__SUPPLIED DATA__
=== Section Start ===

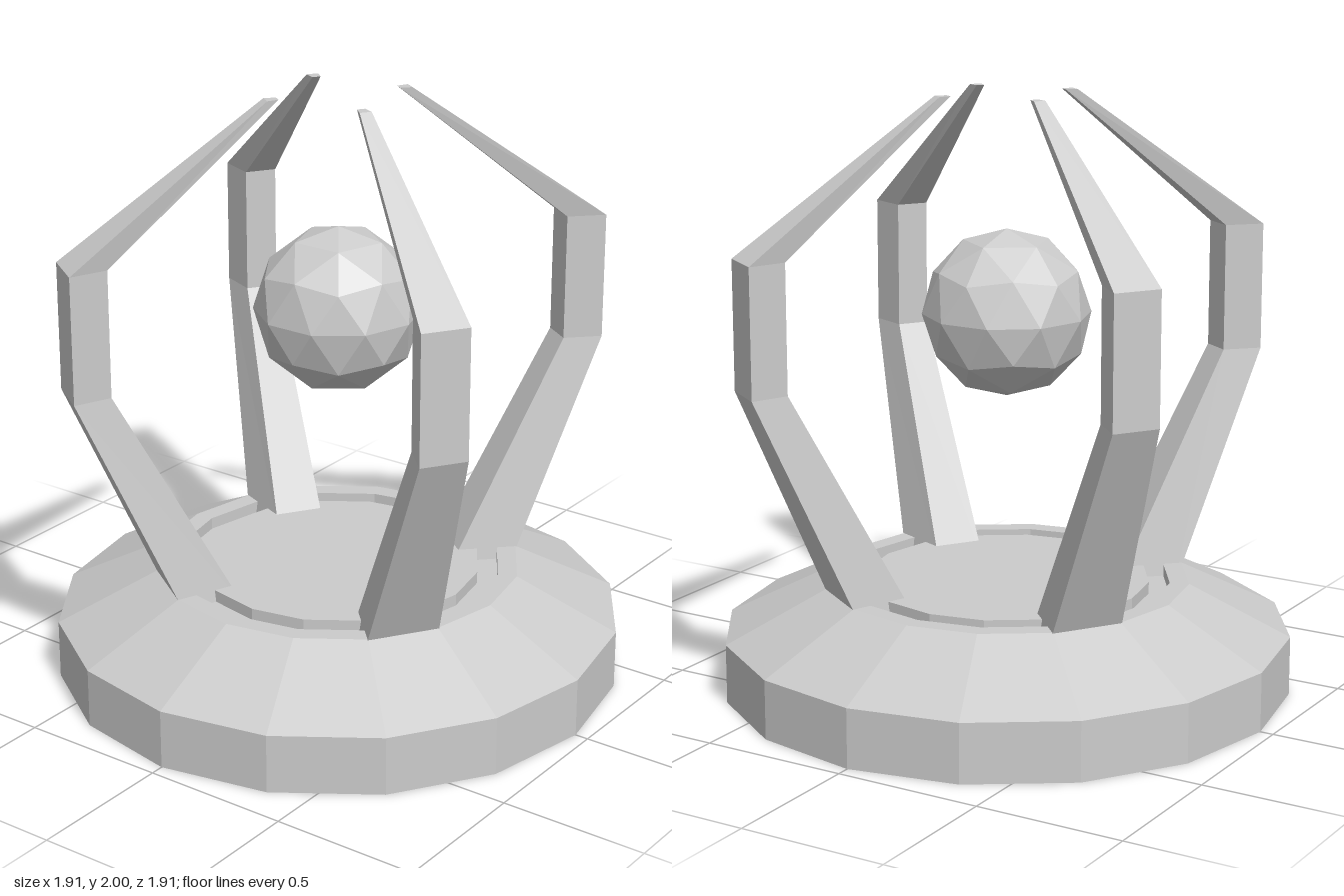
import * as THREE from 'three';

const material = new THREE.MeshStandardMaterial({ color: 0xcccccc, flatShading: true });

// Four-sided tapering bar; each section is [y, innerRadius, innerHalfWidth, outerRadius, outerHalfWidth]
function createClawGeometry(sections) {
  const positions = [];
  const index = [];
  for (const [y, ri, hi, ro, ho] of sections) {
    positions.push(ri, y, -hi, ro, y, -ho, ro, y, ho, ri, y, hi);
  }
  for (let s = 0; s < sections.length - 1; s++) {
    for (let j = 0; j < 4; j++) {
      const a = s * 4 + j;
      const b = s * 4 + ((j + 1) % 4);
      index.push(a, a + 4, b + 4, a, b + 4, b);
    }
  }
  // End caps
  const t = (sections.length - 1) * 4;
  index.push(0, 1, 2, 0, 2, 3, t, t + 3, t + 2, t, t + 2, t + 1);

  const indexed = new THREE.BufferGeometry();
  indexed.setAttribute('position', new THREE.Float32BufferAttribute(positions, 3));
  indexed.setIndex(index);
  const geometry = indexed.toNonIndexed();
  geometry.computeVertexNormals();
  return geometry;
}

export function createModel() {
  const model = new THREE.Group();
  model.name = 'clawPedestal';

  // Sixteen-sided base with a bevelled rim and a ring groove in its top
  const profile = [
    [0, 0], [0.955, 0], [0.955, 0.2], [0.615, 0.37], [0.55, 0.37],
    [0.55, 0.33], [0.48, 0.33], [0.48, 0.37], [0, 0.37],
  ].map(([r, y]) => new THREE.Vector2(r, y));
  const base = new THREE.Mesh(new THREE.LatheGeometry(profile, 16), material);
  base.name = 'base';
  model.add(base);

  // Four claws leaning out, then curling in over the orb
  const clawGeometry = createClawGeometry([
    [0.3, 0.371, 0.084, 0.576, 0.127],
    [1.085, 0.79, 0.054, 0.92, 0.08],
    [1.515, 0.79, 0.054, 0.92, 0.08],
    [2, 0.205, 0.014, 0.245, 0.02],
  ]);
  const claws = new THREE.Group();
  claws.name = 'claws';
  for (let i = 0; i < 4; i++) {
    const claw = new THREE.Mesh(clawGeometry, material);
    claw.name = `claw${i + 1}`;
    claw.rotation.y = THREE.MathUtils.degToRad(90 * i - 33.75);
    claws.add(claw);
  }
  model.add(claws);

  // Faceted floating orb, turned so that a five-sided corner points straight up
  const orbGeometry = new THREE.IcosahedronGeometry(0.28, 1);
  orbGeometry.rotateZ(-Math.atan(2 / (1 + Math.sqrt(5))));
  const orb = new THREE.Mesh(orbGeometry, material);
  orb.name = 'orb';
  orb.position.y = 1.275;
  model.add(orb);

  return model;
}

=== Section End ===

__ASSIGNED TASK__
Please retype every record above exactly, leaving out the pictures.

__THE ANSWER__
import * as THREE from 'three';

const material = new THREE.MeshStandardMaterial({ color: 0xcccccc, flatShading: true });

// Four-sided tapering bar; each section is [y, innerRadius, innerHalfWidth, outerRadius, outerHalfWidth]
function createClawGeometry(sections) {
  const positions = [];
  const index = [];
  for (const [y, ri, hi, ro, ho] of sections) {
    positions.push(ri, y, -hi, ro, y, -ho, ro, y, ho, ri, y, hi);
  }
  for (let s = 0; s < sections.length - 1; s++) {
    for (let j = 0; j < 4; j++) {
      const a = s * 4 + j;
      const b = s * 4 + ((j + 1) % 4);
      index.push(a, a + 4, b + 4, a, b + 4, b);
    }
  }
  // End caps
  const t = (sections.length - 1) * 4;
  index.push(0, 1, 2, 0, 2, 3, t, t + 3, t + 2, t, t + 2, t + 1);

  const indexed = new THREE.BufferGeometry();
  indexed.setAttribute('position', new THREE.Float32BufferAttribute(positions, 3));
  indexed.setIndex(index);
  const geometry = indexed.toNonIndexed();
  geometry.computeVertexNormals();
  return geometry;
}

export function createModel() {
  const model = new THREE.Group();
  model.name = 'clawPedestal';

  // Sixteen-sided base with a bevelled rim and a ring groove in its top
  const profile = [
    [0, 0], [0.955, 0], [0.955, 0.2], [0.615, 0.37], [0.55, 0.37],
    [0.55, 0.33], [0.48, 0.33], [0.48, 0.37], [0, 0.37],
  ].map(([r, y]) => new THREE.Vector2(r, y));
  const base = new THREE.Mesh(new THREE.LatheGeometry(profile, 16), material);
  base.name = 'base';
  model.add(base);

  // Four claws leaning out, then curling in over the orb
  const clawGeometry = createClawGeometry([
    [0.3, 0.371, 0.084, 0.576, 0.127],
    [1.085, 0.79, 0.054, 0.92, 0.08],
    [1.515, 0.79, 0.054, 0.92, 0.08],
    [2, 0.205, 0.014, 0.245, 0.02],
  ]);
  const claws = new THREE.Group();
  claws.name = 'claws';
  for (let i = 0; i < 4; i++) {
    const claw = new THREE.Mesh(clawGeometry, material);
    claw.name = `claw${i + 1}`;
    claw.rotation.y = THREE.MathUtils.degToRad(90 * i - 33.75);
    claws.add(claw);
  }
  model.add(claws);

  // Faceted floating orb, turned so that a five-sided corner points straight up
  const orbGeometry = new THREE.IcosahedronGeometry(0.28, 1);
  orbGeometry.rotateZ(-Math.atan(2 / (1 + Math.sqrt(5))));
  const orb = new THREE.Mesh(orbGeometry, material);
  orb.name = 'orb';
  orb.position.y = 1.275;
  model.add(orb);

  return model;
}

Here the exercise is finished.